Being injured in a car accident can be traumatic and extremely disruptive. On top of dealing with injuries and car repairs, you have to figure out how to navigate the legal minefield of filing a suit for damages. But it’s essential to understand the timeframe you’re working with; once you pass the statute of limitations, you won’t be able to move forward with your case. There isn’t a universal rule for the statute of limitations; it varies by state, type of lawsuit and a few other factors.
Type of Lawsuits
Most states have different limitations depending on the type of suit and the vehicle involved in the accident. Generally, you have two years to file a suit for injuries and up to four years to file for damages to receive money for car repairs. In general, these two limitations apply for injuries that take place when you are over 18. If the injury happened before you turned 18 then the two or four-year rules apply after you turn 18.

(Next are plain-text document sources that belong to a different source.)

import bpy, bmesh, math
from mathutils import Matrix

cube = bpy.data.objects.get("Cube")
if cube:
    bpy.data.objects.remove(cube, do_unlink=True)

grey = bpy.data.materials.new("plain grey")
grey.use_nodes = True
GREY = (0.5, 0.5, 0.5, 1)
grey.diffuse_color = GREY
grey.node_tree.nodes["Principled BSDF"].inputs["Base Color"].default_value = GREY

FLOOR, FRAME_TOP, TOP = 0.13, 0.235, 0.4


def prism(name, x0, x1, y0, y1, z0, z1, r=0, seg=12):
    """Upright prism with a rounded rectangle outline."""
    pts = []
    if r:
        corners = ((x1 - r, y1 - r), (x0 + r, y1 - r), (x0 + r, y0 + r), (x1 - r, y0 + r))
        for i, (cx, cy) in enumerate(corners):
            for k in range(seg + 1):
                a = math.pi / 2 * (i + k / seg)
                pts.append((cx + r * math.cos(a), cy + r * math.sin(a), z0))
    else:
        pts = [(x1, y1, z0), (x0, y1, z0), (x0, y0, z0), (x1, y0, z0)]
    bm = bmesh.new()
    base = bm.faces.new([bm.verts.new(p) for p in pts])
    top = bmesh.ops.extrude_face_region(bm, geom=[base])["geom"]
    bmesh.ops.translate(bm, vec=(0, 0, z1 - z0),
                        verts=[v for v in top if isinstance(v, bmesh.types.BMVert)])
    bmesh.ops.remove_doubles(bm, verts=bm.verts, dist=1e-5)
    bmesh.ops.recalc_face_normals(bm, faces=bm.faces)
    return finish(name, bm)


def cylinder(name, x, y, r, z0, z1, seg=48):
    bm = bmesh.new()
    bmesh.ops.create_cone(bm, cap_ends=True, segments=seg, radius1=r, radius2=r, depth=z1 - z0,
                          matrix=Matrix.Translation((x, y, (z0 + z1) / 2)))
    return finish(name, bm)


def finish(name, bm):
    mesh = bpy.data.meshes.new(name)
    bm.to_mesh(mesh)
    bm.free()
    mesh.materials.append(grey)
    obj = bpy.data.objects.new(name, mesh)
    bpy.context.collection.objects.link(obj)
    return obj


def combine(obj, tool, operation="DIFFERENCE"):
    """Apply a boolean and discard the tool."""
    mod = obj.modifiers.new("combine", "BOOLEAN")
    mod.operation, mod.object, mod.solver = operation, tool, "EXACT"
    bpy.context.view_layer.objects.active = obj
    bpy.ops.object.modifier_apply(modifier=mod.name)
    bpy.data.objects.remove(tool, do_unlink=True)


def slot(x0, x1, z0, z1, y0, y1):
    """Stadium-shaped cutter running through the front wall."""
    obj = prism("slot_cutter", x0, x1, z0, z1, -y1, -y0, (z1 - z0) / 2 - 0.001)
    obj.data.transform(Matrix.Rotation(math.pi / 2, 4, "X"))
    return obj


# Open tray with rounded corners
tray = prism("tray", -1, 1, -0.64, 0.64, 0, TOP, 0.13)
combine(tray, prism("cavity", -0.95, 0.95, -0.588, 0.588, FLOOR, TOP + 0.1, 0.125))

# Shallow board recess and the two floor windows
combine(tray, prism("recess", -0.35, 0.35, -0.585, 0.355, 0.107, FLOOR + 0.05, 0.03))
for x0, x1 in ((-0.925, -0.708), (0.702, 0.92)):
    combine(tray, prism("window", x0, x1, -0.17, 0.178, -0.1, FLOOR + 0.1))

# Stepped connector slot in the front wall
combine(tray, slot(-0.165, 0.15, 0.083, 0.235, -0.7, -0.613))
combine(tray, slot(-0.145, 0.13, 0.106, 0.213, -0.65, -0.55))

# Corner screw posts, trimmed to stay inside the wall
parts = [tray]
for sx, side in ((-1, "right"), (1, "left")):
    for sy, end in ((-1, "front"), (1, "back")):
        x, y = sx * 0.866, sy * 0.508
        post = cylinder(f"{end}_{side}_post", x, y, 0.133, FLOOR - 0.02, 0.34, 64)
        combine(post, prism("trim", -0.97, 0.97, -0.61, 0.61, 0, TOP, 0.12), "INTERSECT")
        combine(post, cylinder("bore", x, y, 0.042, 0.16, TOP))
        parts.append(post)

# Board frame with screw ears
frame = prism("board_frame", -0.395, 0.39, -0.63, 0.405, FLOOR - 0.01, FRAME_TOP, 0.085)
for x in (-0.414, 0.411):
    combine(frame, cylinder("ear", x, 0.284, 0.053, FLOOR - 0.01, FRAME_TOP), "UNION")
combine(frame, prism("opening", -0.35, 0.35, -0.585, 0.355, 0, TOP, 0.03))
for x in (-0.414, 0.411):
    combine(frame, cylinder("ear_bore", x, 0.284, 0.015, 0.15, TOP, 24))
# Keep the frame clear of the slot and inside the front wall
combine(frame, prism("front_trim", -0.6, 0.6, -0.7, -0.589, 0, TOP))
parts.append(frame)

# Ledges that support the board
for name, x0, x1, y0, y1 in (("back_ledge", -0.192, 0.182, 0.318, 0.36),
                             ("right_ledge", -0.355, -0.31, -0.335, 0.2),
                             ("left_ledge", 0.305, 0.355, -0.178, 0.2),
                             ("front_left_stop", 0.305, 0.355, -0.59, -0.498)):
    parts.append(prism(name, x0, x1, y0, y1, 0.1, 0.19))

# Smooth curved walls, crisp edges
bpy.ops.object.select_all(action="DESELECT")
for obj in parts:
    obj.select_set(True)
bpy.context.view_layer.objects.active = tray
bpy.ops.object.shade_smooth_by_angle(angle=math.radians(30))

Types of Vehicles Involved
Another distinction is the type of vehicle involved in the suit. If the accident was between two civilians, then the typical two to your year rule applies. If one of the vehicles involved was a state vehicle, such as a squad car, then the limitation is only one year long. If the accident involved a city vehicle, like a park services vehicle, then the statute of limitations is only six months long.

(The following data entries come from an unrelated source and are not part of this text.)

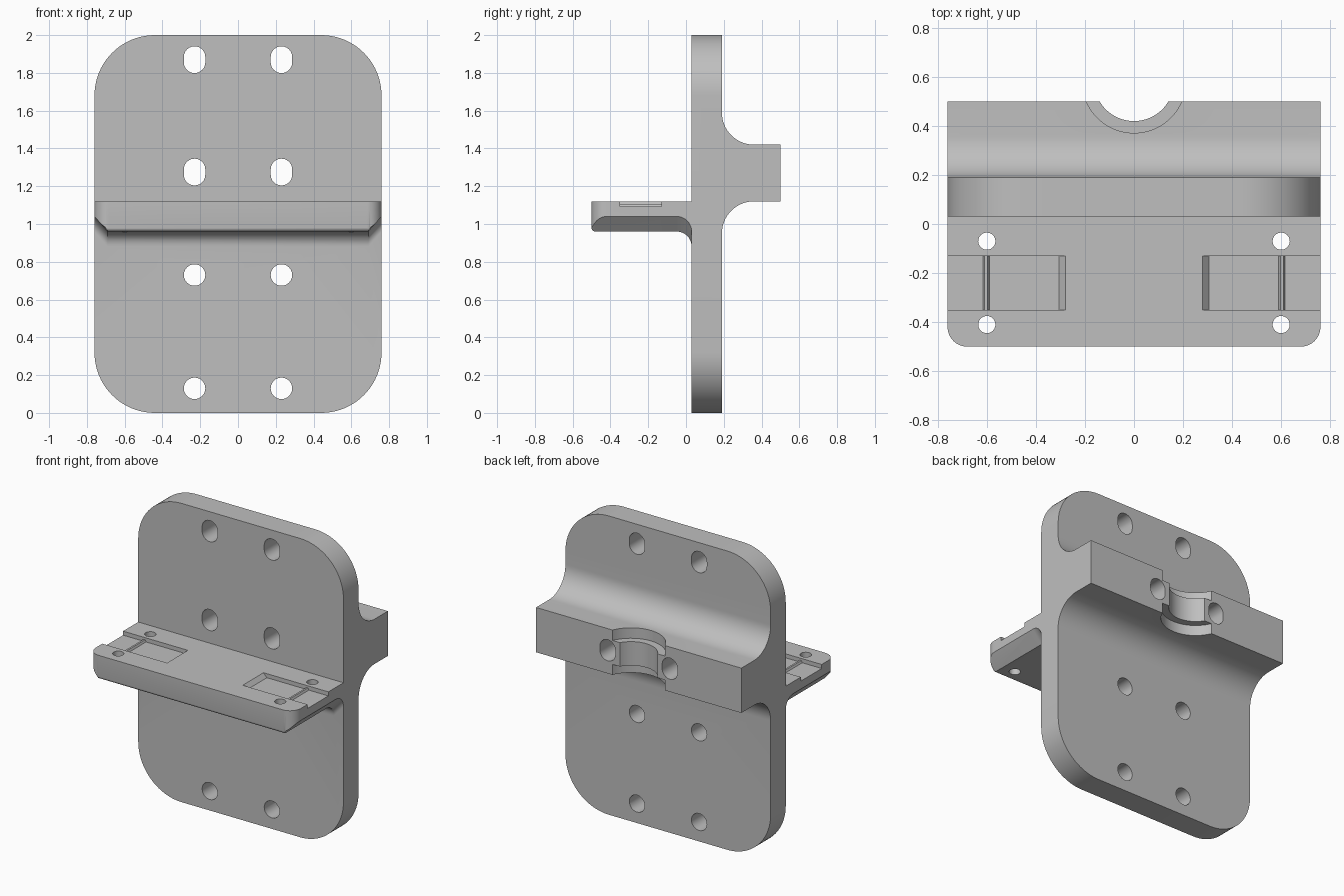
import bpy, bmesh
from math import sin, cos, radians

if "Cube" in bpy.data.objects:
    bpy.data.objects.remove(bpy.data.objects["Cube"], do_unlink=True)

grey = bpy.data.materials.new("plain grey")
grey.use_nodes = True
grey.diffuse_color = (0.52, 0.52, 0.52, 1)
grey.node_tree.nodes["Principled BSDF"].inputs["Base Color"].default_value = (0.52, 0.52, 0.52, 1)

W = 0.76  # half width shared by every slab


def arc(cx, cy, r, start, end, steps=12):
    angles = [radians(start + (end - start) * i / steps) for i in range(steps + 1)]
    return [(cx + r * cos(t), cy + r * sin(t)) for t in angles]


def place(axis, a, b, d):
    return {"x": (d, a, b), "y": (a, d, b), "z": (a, b, d)}[axis]


def loft(name, axis, sections):
    """Skin matching outlines, given as (distance along axis, points)."""
    bm = bmesh.new()
    rings = [[bm.verts.new(place(axis, a, b, d)) for a, b in pts] for d, pts in sections]
    for r, s in zip(rings, rings[1:]):
        for i in range(len(r)):
            j = (i + 1) % len(r)
            bm.faces.new((r[i], r[j], s[j], s[i]))
    bm.faces.new(rings[0])
    bm.faces.new(rings[-1])
    bmesh.ops.recalc_face_normals(bm, faces=bm.faces)
    mesh = bpy.data.meshes.new(name)
    bm.to_mesh(mesh)
    bm.free()
    mesh.materials.append(grey)
    ob = bpy.data.objects.new(name, mesh)
    bpy.context.collection.objects.link(ob)
    return ob


def prism(name, axis, pts, lo, hi):
    return loft(name, axis, [(lo, pts), (hi, pts)])


def combine(target, tool, operation):
    mod = target.modifiers.new(operation.lower(), "BOOLEAN")
    mod.object, mod.operation, mod.solver = tool, operation, "EXACT"
    bpy.context.view_layer.objects.active = target
    bpy.ops.object.modifier_apply(modifier=mod.name)
    bpy.data.objects.remove(tool, do_unlink=True)


# Upright plate with large rounded corners
R = 0.32
outline = (arc(W - R, 2 - R, R, 0, 90, 20) + arc(R - W, 2 - R, R, 90, 180, 20)
           + arc(R - W, R, R, 180, 270, 20) + arc(W - R, R, R, 270, 360, 20))
bracket = prism("mounting_bracket", "y", outline, 0.03, 0.19)

# Rear block flowing into the plate through two fillets
F = 0.17
block = ([(0.1, 1.42 + F)] + arc(0.19 + F, 1.42 + F, F, 180, 270, 16)
         + [(0.5, 1.42), (0.5, 1.12)]
         + arc(0.19 + F, 1.12 - F, F, 90, 180, 16) + [(0.1, 1.12 - F)])
combine(bracket, prism("rear_block", "x", block, -W, W), "UNION")


# Front shelf, chamfered below its ends and filleted into the plate
def shelf_section(bottom):
    return ([(0.1, 1.12), (-0.5, 1.12)] + arc(-0.48, bottom + 0.02, 0.02, 180, 270, 4)
            + arc(-0.05, bottom - 0.08, 0.08, 90, 0, 10) + [(0.1, bottom - 0.08)])


shelf = loft("shelf", "x", [(-W, shelf_section(1.04)), (-0.69, shelf_section(0.96)),
                            (0.69, shelf_section(0.96)), (W, shelf_section(1.04))])
C = 0.08
plan = ([(W, 0.2), (-W, 0.2)] + arc(C - W, C - 0.5, C, 180, 270)
        + arc(W - C, C - 0.5, C, 270, 360))
combine(shelf, prism("shelf_plan", "z", plan, 0.5, 1.5), "INTERSECT")
combine(bracket, shelf, "UNION")

# Plate holes: upper pairs are slots, lower pairs are round
for side in (-1, 1):
    for z, stretch in ((1.87, 0.014), (1.275, 0.014), (0.73, 0), (0.13, 0)):
        r = 0.057
        x = side * 0.23
        hole = arc(x, z + stretch, r, 0, 180) + arc(x, z - stretch, r, 180, 360)
        if not stretch:
            hole = arc(x, z, r, 0, 345, 23)
        combine(bracket, prism("plate_hole", "y", hole, -0.02 if z != 1.275 else 0, 0.7),
                "DIFFERENCE")

    # Shelf screw holes
    for y in (-0.07, -0.41):
        hole = arc(side * 0.6, y, 0.035, 0, 345, 23)
        combine(bracket, prism("shelf_hole", "z", hole, 0.9, 1.2), "DIFFERENCE")

    # Shallow end pocket with a sloped inner wall and a low ridge
    pocket = [(0.28, 1.15), (0.28, 1.12), (0.305, 1.093), (0.59, 1.093), (0.597, 1.106),
              (0.609, 1.106), (0.616, 1.093), (0.8, 1.093), (0.8, 1.15)]
    pocket = [(side * x, z) for x, z in pocket]
    combine(bracket, prism("end_pocket", "y", pocket, -0.35, -0.13), "DIFFERENCE")

# Stepped round seat in the rear block: narrow neck between two wide recesses
for r, lo, hi in ((0.1625, 1.0, 1.6), (0.211, 1.35, 1.6), (0.211, 1.0, 1.19)):
    seat = arc(0, 0.582, r, 0, 354, 59)
    combine(bracket, prism("round_seat", "z", seat, lo, hi), "DIFFERENCE")

# Smooth the rounds, keep the hard edges
bpy.ops.object.select_all(action="DESELECT")
bracket.select_set(True)
bpy.context.view_layer.objects.active = bracket
bpy.ops.object.shade_smooth_by_angle(angle=radians(30))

The Rule of Discovery
A big caveat to statutes of limitations is that the period of time you have to file a claim is not always taken from the day your accident occurred. If, for example, you were in a minor accident and only realized a month later that your back was injured in the accident, then the two-year period to file a claim would start when you discovered your injury, instead of when the accident took place. This is called the “rule of “discovery” and is an essential part of civil law. The rule of discovery allows for the possibility that you may not discover damage or injury right away and allows victims the chance to file a claim even after the limitation would normally have passed.